Every week, the Africa Growth Initiative, at Brookings posts “Figure of the week,” a short blog post that explains recent developments on the continent. The post highlights an interesting chart, table, or graph from recently published reports that explore important statistics or policy developments. This week, in our last “Figure of the week” for 2018, we revisit the top five most read posts of the year.
In March, African countries signed the Continental Free Trade Agreement (AfCFTA), which created the largest free trade zone since the creation of the World Trade Organization in 1995. The AfCFTA commits countries to cut tariffs on 90 percent of goods. As the figure below shows, intra-African trade makes up a small portion of the region’s total trade. At 18 percent of exports, Africa lags well behind Asia and Europe where intra-regional exports comprise 59 and 69 percent of exports respectively. Increasing intra-African trade a central goal of the agreement.
Earlier this year, U.N. Habitat released the 2018 edition of its “State of African Cities” report focusing on investment in Africa. One section of the report focuses on China’s growing engagement on the continent. The figure below shows the increasing dispersion of foreign direct investment (FDI) into Africa. In 2014, a lower share of Chinese FDI flows were directed to established investment markets like Mauritius, Nigeria, and South Africa. However, 50 percent of China’s FDI stock was located in only six countries, with five of them being resource-rich nations.
In June, United Nations Conference on Trade and Development released its annual Economic Development in Africa report. The theme for this year’s report was “Migration and Structural Transformation,” which documents intra-African migration trends and the economic impact of migrants in host countries. The figure below shows the top 15 intra-African migration corridors in 2017 by migrants stocks. The report finds that migration corridors in West and Southern Africa are mostly economically driven as they connect migrants to jobs in farming and informal trade.

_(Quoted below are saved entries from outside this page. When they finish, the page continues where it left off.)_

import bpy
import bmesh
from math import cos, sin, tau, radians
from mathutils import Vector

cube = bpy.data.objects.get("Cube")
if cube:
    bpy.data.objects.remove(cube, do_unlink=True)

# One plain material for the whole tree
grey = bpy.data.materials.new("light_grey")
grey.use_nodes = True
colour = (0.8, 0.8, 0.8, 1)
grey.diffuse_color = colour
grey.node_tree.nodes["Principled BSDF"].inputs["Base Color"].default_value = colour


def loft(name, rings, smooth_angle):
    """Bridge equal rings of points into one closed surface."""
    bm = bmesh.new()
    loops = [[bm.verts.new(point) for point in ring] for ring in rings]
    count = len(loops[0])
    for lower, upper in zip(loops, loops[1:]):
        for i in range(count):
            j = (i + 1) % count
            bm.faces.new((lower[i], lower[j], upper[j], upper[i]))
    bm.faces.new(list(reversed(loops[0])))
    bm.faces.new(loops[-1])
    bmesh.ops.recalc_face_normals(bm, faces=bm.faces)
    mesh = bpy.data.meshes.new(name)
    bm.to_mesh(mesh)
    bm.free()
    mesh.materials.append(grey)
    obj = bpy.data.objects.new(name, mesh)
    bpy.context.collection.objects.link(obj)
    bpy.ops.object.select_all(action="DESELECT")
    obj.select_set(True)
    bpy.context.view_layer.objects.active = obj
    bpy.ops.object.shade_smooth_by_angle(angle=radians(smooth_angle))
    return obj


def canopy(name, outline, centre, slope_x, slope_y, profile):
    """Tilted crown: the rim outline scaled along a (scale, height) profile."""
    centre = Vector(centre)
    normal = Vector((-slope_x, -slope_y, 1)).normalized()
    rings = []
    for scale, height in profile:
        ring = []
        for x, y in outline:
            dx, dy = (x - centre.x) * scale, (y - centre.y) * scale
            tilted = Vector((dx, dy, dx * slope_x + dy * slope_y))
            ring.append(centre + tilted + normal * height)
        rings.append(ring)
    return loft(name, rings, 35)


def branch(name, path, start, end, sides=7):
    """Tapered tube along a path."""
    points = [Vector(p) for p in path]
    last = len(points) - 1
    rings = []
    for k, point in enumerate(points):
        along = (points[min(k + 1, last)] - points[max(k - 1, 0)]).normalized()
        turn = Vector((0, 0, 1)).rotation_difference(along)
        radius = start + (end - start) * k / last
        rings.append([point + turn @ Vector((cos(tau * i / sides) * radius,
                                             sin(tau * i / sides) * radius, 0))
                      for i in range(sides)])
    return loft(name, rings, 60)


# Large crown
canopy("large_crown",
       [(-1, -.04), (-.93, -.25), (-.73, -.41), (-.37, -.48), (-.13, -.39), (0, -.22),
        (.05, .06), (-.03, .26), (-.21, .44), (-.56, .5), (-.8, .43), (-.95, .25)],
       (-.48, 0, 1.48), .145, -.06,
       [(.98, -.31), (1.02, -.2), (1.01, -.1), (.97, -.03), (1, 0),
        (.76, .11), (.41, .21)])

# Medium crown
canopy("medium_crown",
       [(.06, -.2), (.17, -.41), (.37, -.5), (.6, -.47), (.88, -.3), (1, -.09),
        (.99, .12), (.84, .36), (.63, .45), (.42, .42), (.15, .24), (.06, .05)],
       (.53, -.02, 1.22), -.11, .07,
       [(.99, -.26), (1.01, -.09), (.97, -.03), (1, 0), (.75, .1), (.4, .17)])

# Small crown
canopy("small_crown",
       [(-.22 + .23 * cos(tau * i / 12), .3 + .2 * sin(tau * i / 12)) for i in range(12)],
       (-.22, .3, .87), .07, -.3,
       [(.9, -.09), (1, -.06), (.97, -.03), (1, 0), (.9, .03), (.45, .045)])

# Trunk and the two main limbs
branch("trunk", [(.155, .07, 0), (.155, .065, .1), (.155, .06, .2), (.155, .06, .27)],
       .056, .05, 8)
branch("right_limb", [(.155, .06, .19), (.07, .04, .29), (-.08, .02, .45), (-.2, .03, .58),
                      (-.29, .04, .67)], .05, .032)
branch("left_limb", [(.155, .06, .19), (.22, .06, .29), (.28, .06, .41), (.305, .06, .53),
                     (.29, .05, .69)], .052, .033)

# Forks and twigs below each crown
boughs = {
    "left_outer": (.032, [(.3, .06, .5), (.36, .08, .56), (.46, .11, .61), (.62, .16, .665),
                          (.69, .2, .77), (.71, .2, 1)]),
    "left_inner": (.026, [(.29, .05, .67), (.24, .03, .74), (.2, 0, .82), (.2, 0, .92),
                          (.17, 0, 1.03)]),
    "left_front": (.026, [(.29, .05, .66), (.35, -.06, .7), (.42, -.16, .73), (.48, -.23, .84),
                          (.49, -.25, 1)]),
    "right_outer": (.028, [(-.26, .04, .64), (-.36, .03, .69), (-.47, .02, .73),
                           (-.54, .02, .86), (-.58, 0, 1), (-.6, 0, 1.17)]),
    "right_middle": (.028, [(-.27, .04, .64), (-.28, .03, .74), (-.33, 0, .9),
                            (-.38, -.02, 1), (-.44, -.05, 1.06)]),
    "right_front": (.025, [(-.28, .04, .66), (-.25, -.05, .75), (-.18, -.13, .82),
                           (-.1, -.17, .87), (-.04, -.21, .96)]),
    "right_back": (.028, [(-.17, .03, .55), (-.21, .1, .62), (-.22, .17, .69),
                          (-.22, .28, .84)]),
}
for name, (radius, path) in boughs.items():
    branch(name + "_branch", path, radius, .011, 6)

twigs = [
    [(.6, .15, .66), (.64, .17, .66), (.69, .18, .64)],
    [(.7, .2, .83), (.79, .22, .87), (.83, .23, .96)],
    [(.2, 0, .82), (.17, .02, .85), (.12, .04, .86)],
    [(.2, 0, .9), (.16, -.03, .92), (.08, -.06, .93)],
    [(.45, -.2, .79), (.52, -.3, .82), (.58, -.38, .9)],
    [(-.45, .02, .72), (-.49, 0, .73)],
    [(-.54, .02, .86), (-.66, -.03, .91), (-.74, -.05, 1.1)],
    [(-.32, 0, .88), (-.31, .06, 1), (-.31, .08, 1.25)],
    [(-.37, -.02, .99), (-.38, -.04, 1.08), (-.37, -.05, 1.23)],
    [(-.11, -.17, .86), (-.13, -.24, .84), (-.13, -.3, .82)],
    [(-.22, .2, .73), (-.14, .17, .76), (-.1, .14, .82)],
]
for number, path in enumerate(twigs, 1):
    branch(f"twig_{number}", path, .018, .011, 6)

A report released by four regional development banks this summer, The Future of Work: Regional Perspectives, assesses the impact of rapid technological change on countries globally. In the section on Africa, the report finds that new technologies could create jobs by stimulating new types of economic activity, but rising productivity could also lead to fewer people being needed to perform the same tasks, causing challenges in job creation. With Africa’s youth population growing rapidly over the next few decades and expected to double by 2050, the impact of technological advancements on employment is an increasingly pressing issue. The report emphasizes the need to prepare workers for new sectors and train them in science, technology, engineering, and mathematics education, which currently lag behind in the region as the figure below shows.
The 2018 revision of the World Urbanization Prospects finds that 10 of the world’s fastest growing cities between 2018 and 2035 will be in Africa. Africa’s urban population is growing rapidly as overall population increases and people continue to move from rural to urban areas. The figure below shows, eight African cities are expected to more than double in size between now and 2035. Also interestingly, many of the fastest growing African cities such as Lagos, Abuja, Abidjan, and Kumasi are located in the Gulf of Guinea.